CAC Pack

Patrick O’Shaughnessy asked about clever customer acquisitions. The replies are pretty good.

In college, I played ultimate frisbee. Recruiting was kind of difficult. The traditional method was to buy card stock table tents and litter the dorm eateries. That seemed cluttered to me. I took our marketing money and subsidized t-shirts to $5 each. One guy on the team bought four. Did they work? Who knows. Was it better than table tents? For sure.

Customer Acquisition (Costs) strategies are not so easy to organize. Marketing? Samples? Scrolling through replies I settled on five. The whole stories are in podcast form: Overcast, iTunes.

The highlights:

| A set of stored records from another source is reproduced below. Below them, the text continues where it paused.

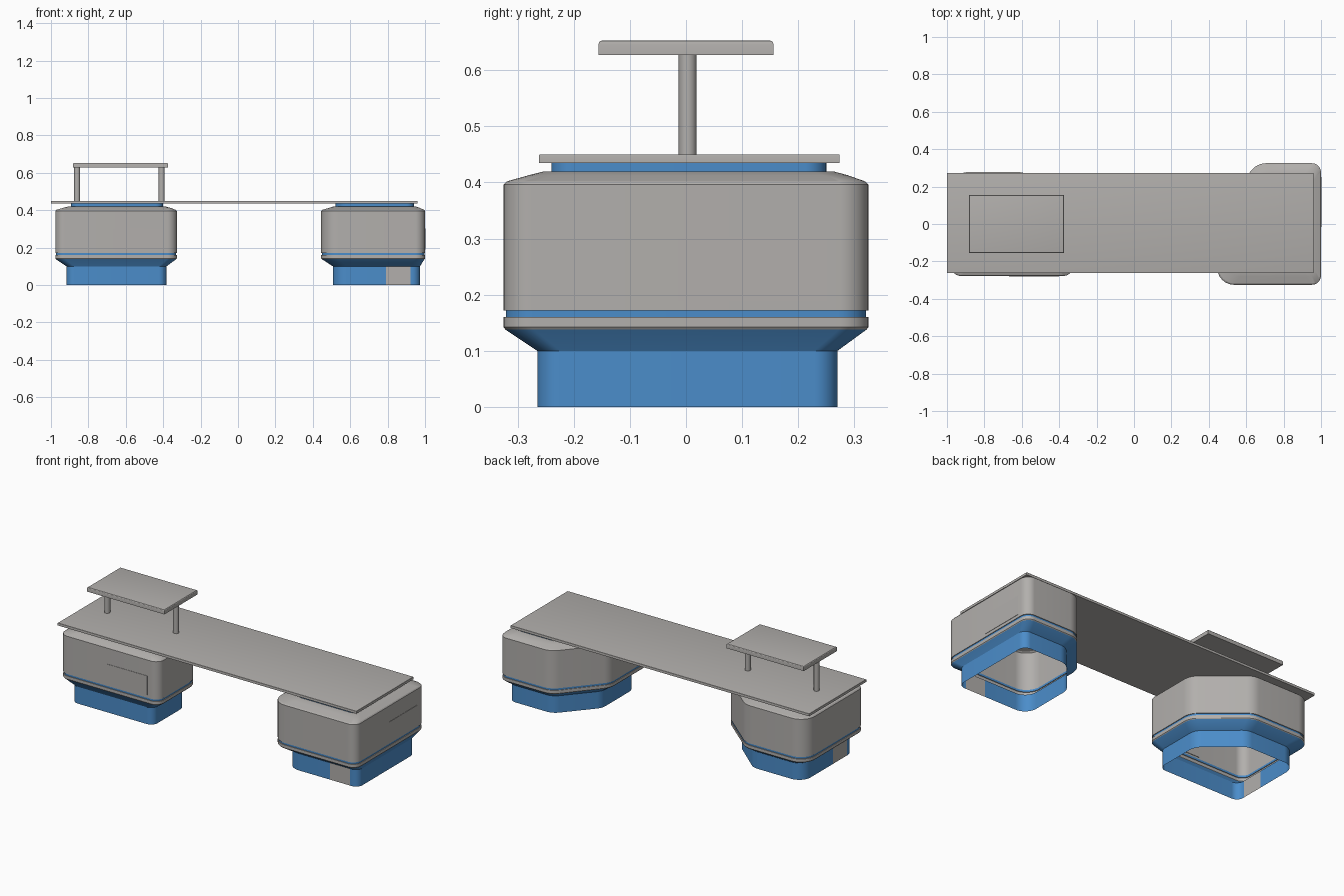
import bpy, bmesh, math
from mathutils import Vector

if "Cube" in bpy.data.objects:
    bpy.data.objects.remove(bpy.data.objects["Cube"])


def material(name, col):
    m = bpy.data.materials.new(name)
    m.diffuse_color = (*col, 1)
    m.use_nodes = True
    m.node_tree.nodes["Principled BSDF"].inputs["Base Color"].default_value = m.diffuse_color
    return m


GREY = material("warm_grey", (0.445, 0.43, 0.415))
BLUE = material("mid_blue", (0.07, 0.265, 0.59))


def finish(name, bm, mats):
    me = bpy.data.meshes.new(name)
    bm.to_mesh(me)
    bm.free()
    for m in mats:
        me.materials.append(m)
    ob = bpy.data.objects.new(name, me)
    bpy.context.collection.objects.link(ob)
    bpy.ops.object.select_all(action='DESELECT')
    ob.select_set(True)
    bpy.context.view_layer.objects.active = ob
    bpy.ops.object.shade_smooth_by_angle(angle=math.radians(25))
    return ob


def box(name, x0, x1, y0, y1, z0, z1, round_top=0):
    bm = bmesh.new()
    bmesh.ops.create_cube(bm, size=1)
    for v in bm.verts:
        v.co = ((x0 + x1) / 2 + v.co.x * (x1 - x0),
                (y0 + y1) / 2 + v.co.y * (y1 - y0),
                (z0 + z1) / 2 + v.co.z * (z1 - z0))
    if round_top:
        edges = [e for e in bm.edges if all(v.co.z > (z0 + z1) / 2 for v in e.verts)]
        bmesh.ops.bevel(bm, geom=edges, offset=round_top, segments=3, profile=0.5, affect='EDGES')
    return finish(name, bm, [GREY])


# Pedestal outline: rounded rectangle with one large cut corner
X0, X1, Y0, Y1 = 0.445, 1.0, -0.325, 0.325
CORNERS = [(X0, Y0, 0.09), (X1, Y0, 0.05), (X1, Y1, 0.05), (0.66, Y1, 0.10), (X0, 0.07, 0.10)]
PANEL = (0.782, 0.939)   # base panel limits along the front edge


def outline():
    pts, n, panel_at = [], len(CORNERS), 0
    for i, (x, y, r) in enumerate(CORNERS):
        p = Vector((x, y))
        a = (Vector(CORNERS[i - 1][:2]) - p).normalized()
        b = (Vector(CORNERS[(i + 1) % n][:2]) - p).normalized()
        half = a.angle(b) / 2
        c = p + (a + b).normalized() * r / math.sin(half)
        s = p + a * r / math.tan(half) - c
        e = p + b * r / math.tan(half) - c
        for k in range(9):
            pts.append(c + s.lerp(e, k / 8).normalized() * r)
        if i == 0:
            panel_at = len(pts)
            pts += [Vector((px, Y0)) for px in PANEL]
    return pts, panel_at


# Rings: height, x range, y range, material of the band above (0 grey, 1 blue)
RINGS = [
    (0.000, 0.507, 0.973, -0.265, 0.270, 1),
    (0.100, 0.507, 0.973, -0.265, 0.270, 1),
    (0.138, 0.448, 0.997, -0.322, 0.322, 0),
    (0.142, X0, X1, Y0, Y1, 0),
    (0.160, X0, X1, Y0, Y1, 0),
    (0.160, 0.449, 0.996, -0.321, 0.321, 1),
    (0.172, 0.449, 0.996, -0.321, 0.321, 0),
    (0.172, X0, X1, Y0, Y1, 0),
    (0.396, X0, X1, Y0, Y1, 0),
    (0.402, 0.451, 0.995, -0.319, 0.319, 0),
    (0.413, 0.490, 0.970, -0.280, 0.288, 0),
    (0.420, 0.512, 0.948, -0.252, 0.262, 0),
    (0.420, 0.522, 0.940, -0.240, 0.250, 1),
    (0.437, 0.522, 0.940, -0.240, 0.250, 1),
]
CENTRE = (X0 + X1) / 2


def place_right(x, y):
    return x, y


def place_left(x, y):   # same pedestal turned a quarter clockwise
    return y - 0.652, CENTRE - x


def pedestal(side, place):
    pts, panel_at = outline()
    bm = bmesh.new()
    loops = []
    for z, a, b, c, d, _ in RINGS:
        loops.append([bm.verts.new((*place(a + (p.x - X0) / (X1 - X0) * (b - a),
                                           c + (p.y - Y0) / (Y1 - Y0) * (d - c)), z)) for p in pts])
    n = len(pts)
    for k in range(len(RINGS) - 1):
        lo, hi = loops[k], loops[k + 1]
        for i in range(n):
            j = (i + 1) % n
            f = bm.faces.new((lo[i], lo[j], hi[j], hi[i]))
            f.material_index = 0 if (k == 0 and i == panel_at) else RINGS[k][5]
    finish(side + "_pedestal", bm, [GREY, BLUE])

    # Thin access panel with a raised middle on the outer face
    for label, g, t in (("panel_frame", 0, 0.001), ("panel_door", 0.005, 0.003)):
        ax, ay = place(X1 - 0.003, -0.02 + g)
        bx, by = place(X1 + t - 0.001, 0.257 - g)
        box(side + "_" + label, min(ax, bx), max(ax, bx), min(ay, by), max(ay, by),
            0.184 + g, 0.307 - g)


# shift the frame slightly proud of the body
pedestal("right", place_right)
pedestal("left", place_left)

# Desk top
box("desk_top", -1.0, 0.96, -0.262, 0.274, 0.435, 0.45, 0.002)

# Raised shelf on two posts
box("shelf", -0.882, -0.374, -0.156, 0.156, 0.627, 0.653, 0.007)
for name, x in (("left_post", -0.86), ("right_post", -0.408)):
    bm = bmesh.new()
    bmesh.ops.create_cone(bm, segments=24, radius1=0.016, radius2=0.016, depth=0.18, cap_ends=True)
    bmesh.ops.translate(bm, verts=bm.verts, vec=(x, 0.003, 0.539))
    finish(name, bm, [GREY])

  1. McDonald’s Kid Meals were created in Guatemala by a struggling franchise. The thinking was: kids eat less and different food. The Happy Meal was created in Chicago when an advertiser Bob Bernstein watched his son eat cereal for breakfast and read the box.
  2. AOL discs were everywhere because AOL had previously sent boxes to homes and saw a staggering conversion. At the time people had computers, but not software the getting people to try AOL was like a lot of other consumer products. Steve Case had worked at P&G and gotten shampoo distributed the same ways. (At one point AOL was half of worldwide CD manufacturing).
  3. “PS I love you, get your free e-mail at Hotmail.” was the original email signature. VC Tim Draper was an ’84 Harvard MBA and studied Tupperware. The I love you was dropped and the line worked.
  4. Netflix used coupons in DVD players in 2000-2002, a lollapalooza of technology, selection, and customer demand.
  5. When Rich Barton launched Expedia he asked Bill Gates for millions to buy TV ads and Gates said ‘Yes’. When Barton launched Zillow he asked Bill Gurley for millions to buy TV ads and Gurley said ‘No’. The difference was the business model. What might work instead? The Zestimate.

The theme across these is that a business disrupted an incumbent (or itself) by taking something that worked in one area and applied it to another. The cleverer the angle, the less the financial cost.